Published:12 June 2012

© 2012 Davis et al; licensee BioMed Central Ltd.

This is an Open Access article distributed under the terms of the Creative Commons Attribution License (http://creativecommons.org/licenses/by/2.0), which permits unrestricted use, distribution, and reproduction in any medium, provided the original work is properly cited.

Purpose

The highly variable nature of acupuncture needling creates challenges to systematic research. The goal of this study was to test the feasibility of quantifying acupuncture needle manipulation using motion and force measurements. We hypothesized that distinct needling styles and techniques would produce different needle motion and force patterns that could be quantified and differentiated from each other.

Methods

A new needling sensor tool (Acusensor) was used to record needling in real time as performed by six New England School of Acupuncture (NESA) faculty from the “Chinese Acupuncture” (Style 1) and “Japanese Acupuncture” (Style 2) programs (three from each). Each faculty expert needled twelve points (six bilateral locations) in twelve healthy human subjects using both tonification (Technique 1) and dispersal (Technique 2). Parameters calculated from the raw needling data were displacement amplitude, displacement frequency, rotation amplitude, rotation frequency, force amplitude, and torque amplitude.

Results

Data analysis revealed significant differences in the amplitude of both displacement and rotation between needling performed by faculty from two different acupuncture styles. We also found significant overall differences in the frequency of displacement between tonification and dispersal that were not dependent of the style of acupuncture being performed. The relationships between displacement and rotation frequencies, as well as between displacement and force amplitudes, showed considerable variability across individual acupuncturists and subjects.

Conclusion

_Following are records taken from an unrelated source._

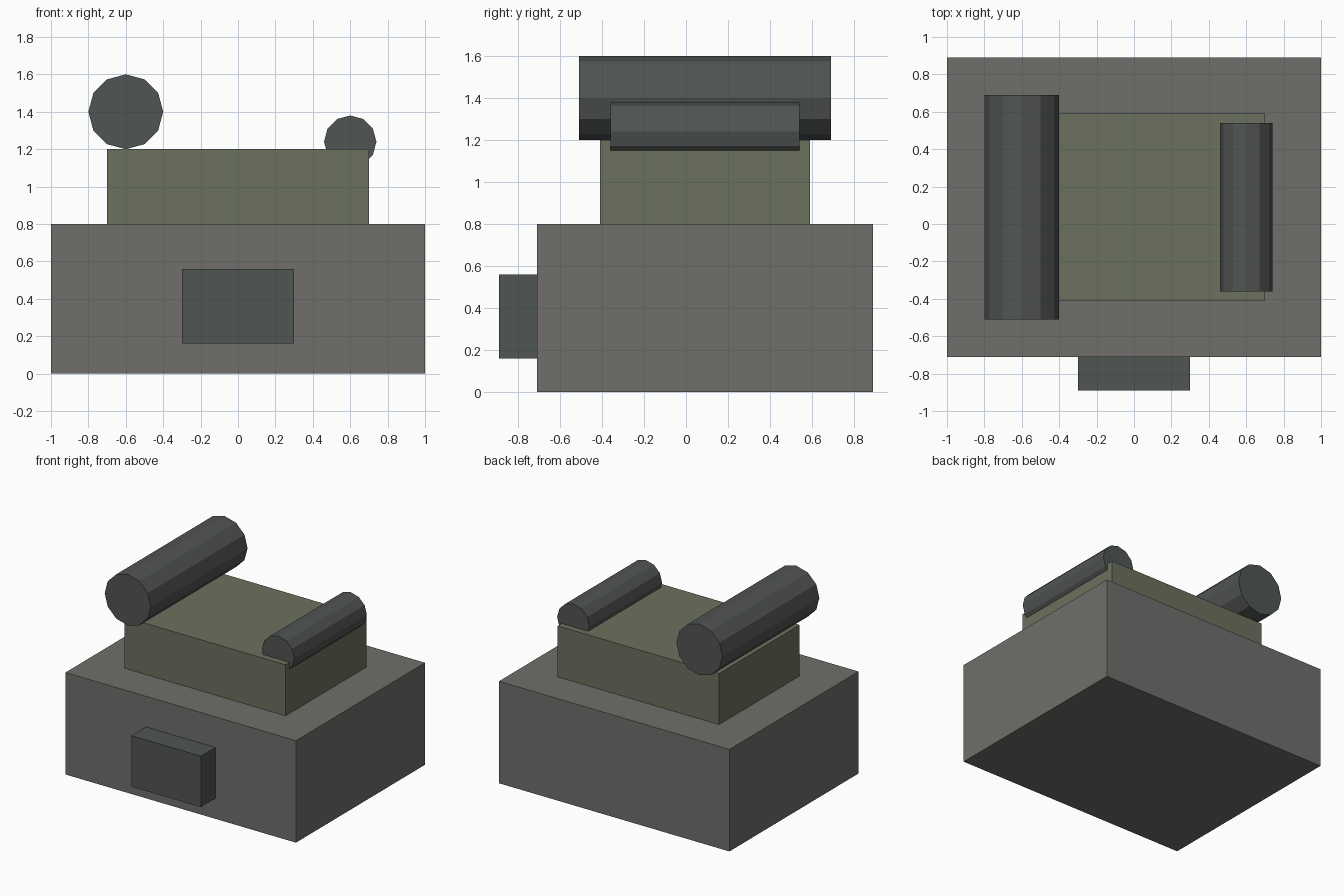
import bpy, bmesh
from math import pi
from mathutils import Matrix

if "Cube" in bpy.data.objects:
    bpy.data.objects.remove(bpy.data.objects["Cube"])

CY = 0.09  # common y centre of body and rollers


def material(name, rgb):
    mat = bpy.data.materials.new(name)
    mat.diffuse_color = (*rgb, 1)
    mat.use_nodes = True
    mat.node_tree.nodes["Principled BSDF"].inputs["Base Color"].default_value = mat.diffuse_color
    return mat


def add_object(name, bm, mat):
    mesh = bpy.data.meshes.new(name)
    bm.to_mesh(mesh)
    bm.free()
    mesh.materials.append(mat)
    obj = bpy.data.objects.new(name, mesh)
    bpy.context.collection.objects.link(obj)
    return obj


def box(name, centre, size, mat):
    bm = bmesh.new()
    bmesh.ops.create_cube(bm, size=1, matrix=Matrix.Translation(centre) @ Matrix.Diagonal((*size, 1)))
    return add_object(name, bm, mat)


def roller(name, centre, radius, length, mat):
    # 12-sided cylinder lying along y
    bm = bmesh.new()
    bmesh.ops.create_cone(bm, cap_ends=True, segments=12, radius1=radius, radius2=radius, depth=length,
                          matrix=Matrix.Translation(centre) @ Matrix.Rotation(pi / 2, 4, 'X'))
    return add_object(name, bm, mat)


grey = material("warm_grey", (0.16, 0.158, 0.147))
olive = material("olive", (0.145, 0.165, 0.112))
dark = material("dark_grey", (0.08, 0.09, 0.084))

# Stacked body
box("base", (0, CY, 0.4), (2, 1.6, 0.8), grey)
box("upper_block", (0, CY, 1.0), (1.4, 1.0, 0.4), olive)

# Front panel, slightly sunk into the base
box("front_panel", (0, -0.79, 0.36), (0.6, 0.2, 0.4), dark)

# Cylinders on top
roller("large_cylinder", (-0.6, CY, 1.4), 0.2, 1.2, dark)
roller("small_cylinder", (0.6, CY, 1.24), 0.14, 0.9, dark)
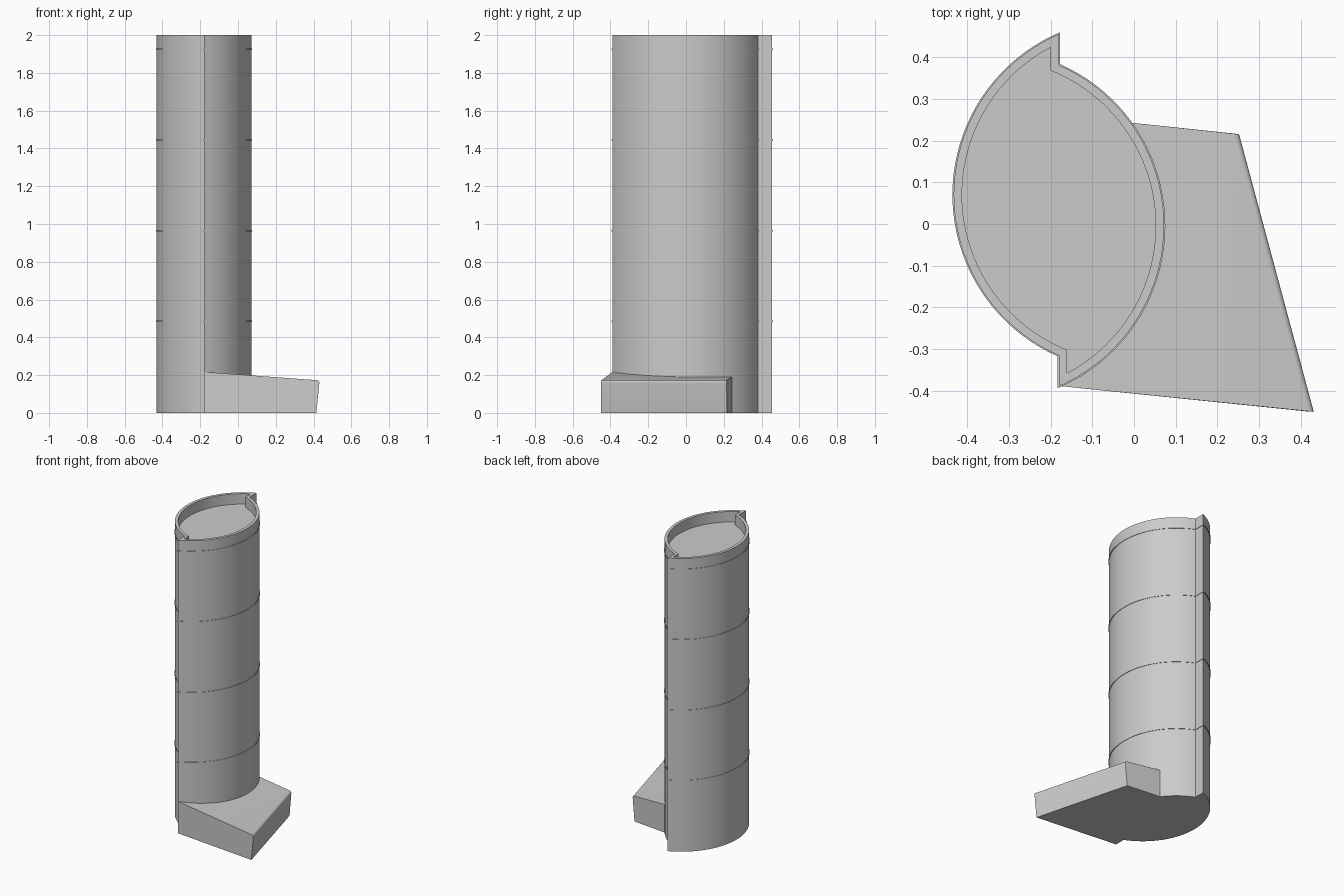
import bpy, bmesh
from math import sqrt, atan2, cos, sin, pi, radians

if "Cube" in bpy.data.objects:
    bpy.data.objects.remove(bpy.data.objects["Cube"])

R, CX, CY = 0.42, -0.18, 0.033      # arc radius, pivot of the two-fold symmetric plan
OX, OY = 0.168, 0.037               # arc centre offset from the pivot
SEG = 40


def plan(d):
    """Two sliding arcs, offset inwards by d; second half is the first turned 180 degrees."""
    r = R - d
    a0 = atan2(sqrt(r * r - (OX + d) ** 2), -OX - d)   # upper end at x = -d
    a1 = -atan2(sqrt(r * r - (OX - d) ** 2), -OX + d) + 2 * pi  # lower end, mirrored side
    # lower end sits at x = -d + 2d so both steps keep an even wall thickness
    a1 = 2 * pi - atan2(sqrt(r * r - (OX - d) ** 2), d - OX)
    half = []
    for i in range(SEG + 1):
        a = a0 + (a1 - a0) * i / SEG
        half.append((OX + r * cos(a), OY + r * sin(a)))
    pts = half + [(-x, -y) for x, y in half]
    return [(CX + x, CY + y) for x, y in pts]


def make(name, bm, smooth=True):
    bmesh.ops.recalc_face_normals(bm, faces=bm.faces)
    me = bpy.data.meshes.new(name)
    bm.to_mesh(me)
    bm.free()
    ob = bpy.data.objects.new(name, me)
    bpy.context.collection.objects.link(ob)
    if smooth:
        bpy.ops.object.select_all(action='DESELECT')
        ob.select_set(True)
        bpy.context.view_layer.objects.active = ob
        bpy.ops.object.shade_smooth_by_angle(angle=radians(30))
    return ob


def ring(bm, pts, z):
    return [bm.verts.new((x, y, z)) for x, y in pts]


def bridge(bm, a, b):
    n = len(a)
    for i in range(n):
        j = (i + 1) % n
        bm.faces.new((a[i], a[j], b[j], b[i]))


def slab(name, pts, z0, z1):
    bm = bmesh.new()
    lo, hi = ring(bm, pts, z0), ring(bm, pts, z1)
    bridge(bm, lo, hi)
    bm.faces.new(lo)
    bm.faces.new(hi)
    return make(name, bm)


# Tower wall: hollow shell forming the rim at the top
bm = bmesh.new()
outer, inner = plan(0), plan(0.02)
loops = [ring(bm, outer, 0), ring(bm, outer, 2), ring(bm, inner, 2), ring(bm, inner, 0)]
for k in range(4):
    bridge(bm, loops[k], loops[(k + 1) % 4])
make("tower_wall", bm)

# Base plate and floor plates whose edges show as thin bands
slab("base_plate", plan(0.01), 0, 0.01)
for k in range(1, 5):
    slab(f"floor_plate_{k}", plan(-0.003), 0.48 * k + 0.001, 0.48 * k + 0.009 - 0.002 * (k == 2))

# Podium: wedge with sloping roof and an outward-leaning, rounded front edge
bm = bmesh.new()
foot = [(-0.18, -0.388), (0.415, -0.449), (0.237, 0.217), (-0.01, 0.243)]
roof = [(-0.18, -0.388, 0.217), (0.432, -0.45, 0.172), (0.253, 0.215, 0.172), (-0.01, 0.243, 0.191)]
lo = ring(bm, foot, 0)
hi = [bm.verts.new(p) for p in roof]
bridge(bm, lo, hi)
bm.faces.new(lo)
bm.faces.new(hi)
edge = bm.edges.get((hi[1], hi[2]))
bmesh.ops.bevel(bm, geom=[edge], offset=0.014, segments=5, profile=0.5, affect='EDGES')
make("podium", bm)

Needling motion and force parameters can be quantified in a treatment-like setting. Needling data can subsequently be analyzed, providing an objective method for characterizing needling in acupuncture basic and clinical research.